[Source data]
○ ○ ○ ○

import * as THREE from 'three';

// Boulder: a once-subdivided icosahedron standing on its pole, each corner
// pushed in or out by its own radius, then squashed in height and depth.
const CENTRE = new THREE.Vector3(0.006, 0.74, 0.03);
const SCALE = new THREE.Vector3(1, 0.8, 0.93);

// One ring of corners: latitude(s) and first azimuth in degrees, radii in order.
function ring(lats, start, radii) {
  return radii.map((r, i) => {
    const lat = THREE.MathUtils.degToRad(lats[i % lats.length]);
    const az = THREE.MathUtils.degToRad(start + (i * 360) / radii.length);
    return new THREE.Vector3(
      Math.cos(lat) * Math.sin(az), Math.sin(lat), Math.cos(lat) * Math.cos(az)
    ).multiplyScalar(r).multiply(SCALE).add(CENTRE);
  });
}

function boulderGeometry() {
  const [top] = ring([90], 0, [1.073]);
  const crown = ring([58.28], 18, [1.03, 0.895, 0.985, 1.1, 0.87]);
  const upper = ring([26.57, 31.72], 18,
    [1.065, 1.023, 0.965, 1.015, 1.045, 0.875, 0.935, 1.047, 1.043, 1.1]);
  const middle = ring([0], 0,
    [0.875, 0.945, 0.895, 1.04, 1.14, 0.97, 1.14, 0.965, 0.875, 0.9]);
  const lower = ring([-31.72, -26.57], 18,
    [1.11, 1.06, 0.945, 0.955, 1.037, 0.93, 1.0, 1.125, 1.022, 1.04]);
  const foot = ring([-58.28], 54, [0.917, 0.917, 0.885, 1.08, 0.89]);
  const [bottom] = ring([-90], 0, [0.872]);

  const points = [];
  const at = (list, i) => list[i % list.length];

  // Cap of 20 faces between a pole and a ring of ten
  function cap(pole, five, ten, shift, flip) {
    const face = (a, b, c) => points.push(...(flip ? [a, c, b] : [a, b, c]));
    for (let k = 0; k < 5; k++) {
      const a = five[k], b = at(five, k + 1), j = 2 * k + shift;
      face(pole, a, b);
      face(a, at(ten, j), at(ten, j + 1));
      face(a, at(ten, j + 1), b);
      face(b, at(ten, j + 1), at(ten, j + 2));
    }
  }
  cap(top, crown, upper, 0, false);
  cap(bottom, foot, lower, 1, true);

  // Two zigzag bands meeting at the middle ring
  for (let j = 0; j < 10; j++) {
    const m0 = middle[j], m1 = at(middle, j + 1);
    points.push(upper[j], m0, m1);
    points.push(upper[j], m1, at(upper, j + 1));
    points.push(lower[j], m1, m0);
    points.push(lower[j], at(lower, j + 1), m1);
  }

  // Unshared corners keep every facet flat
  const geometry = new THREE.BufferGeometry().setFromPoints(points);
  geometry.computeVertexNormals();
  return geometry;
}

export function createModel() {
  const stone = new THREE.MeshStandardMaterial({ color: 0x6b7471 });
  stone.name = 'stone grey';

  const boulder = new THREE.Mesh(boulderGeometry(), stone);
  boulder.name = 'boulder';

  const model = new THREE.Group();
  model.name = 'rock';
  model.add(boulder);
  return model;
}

○ ○ ○ ○

■ TASK TO COMPLETE
When the word "SCALE" shows up in a line of the entries, pull that line out.

■ RESULT OF THIS TASK
const SCALE = new THREE.Vector3(1, 0.8, 0.93);
    ).multiplyScalar(r).multiply(SCALE).add(CENTRE);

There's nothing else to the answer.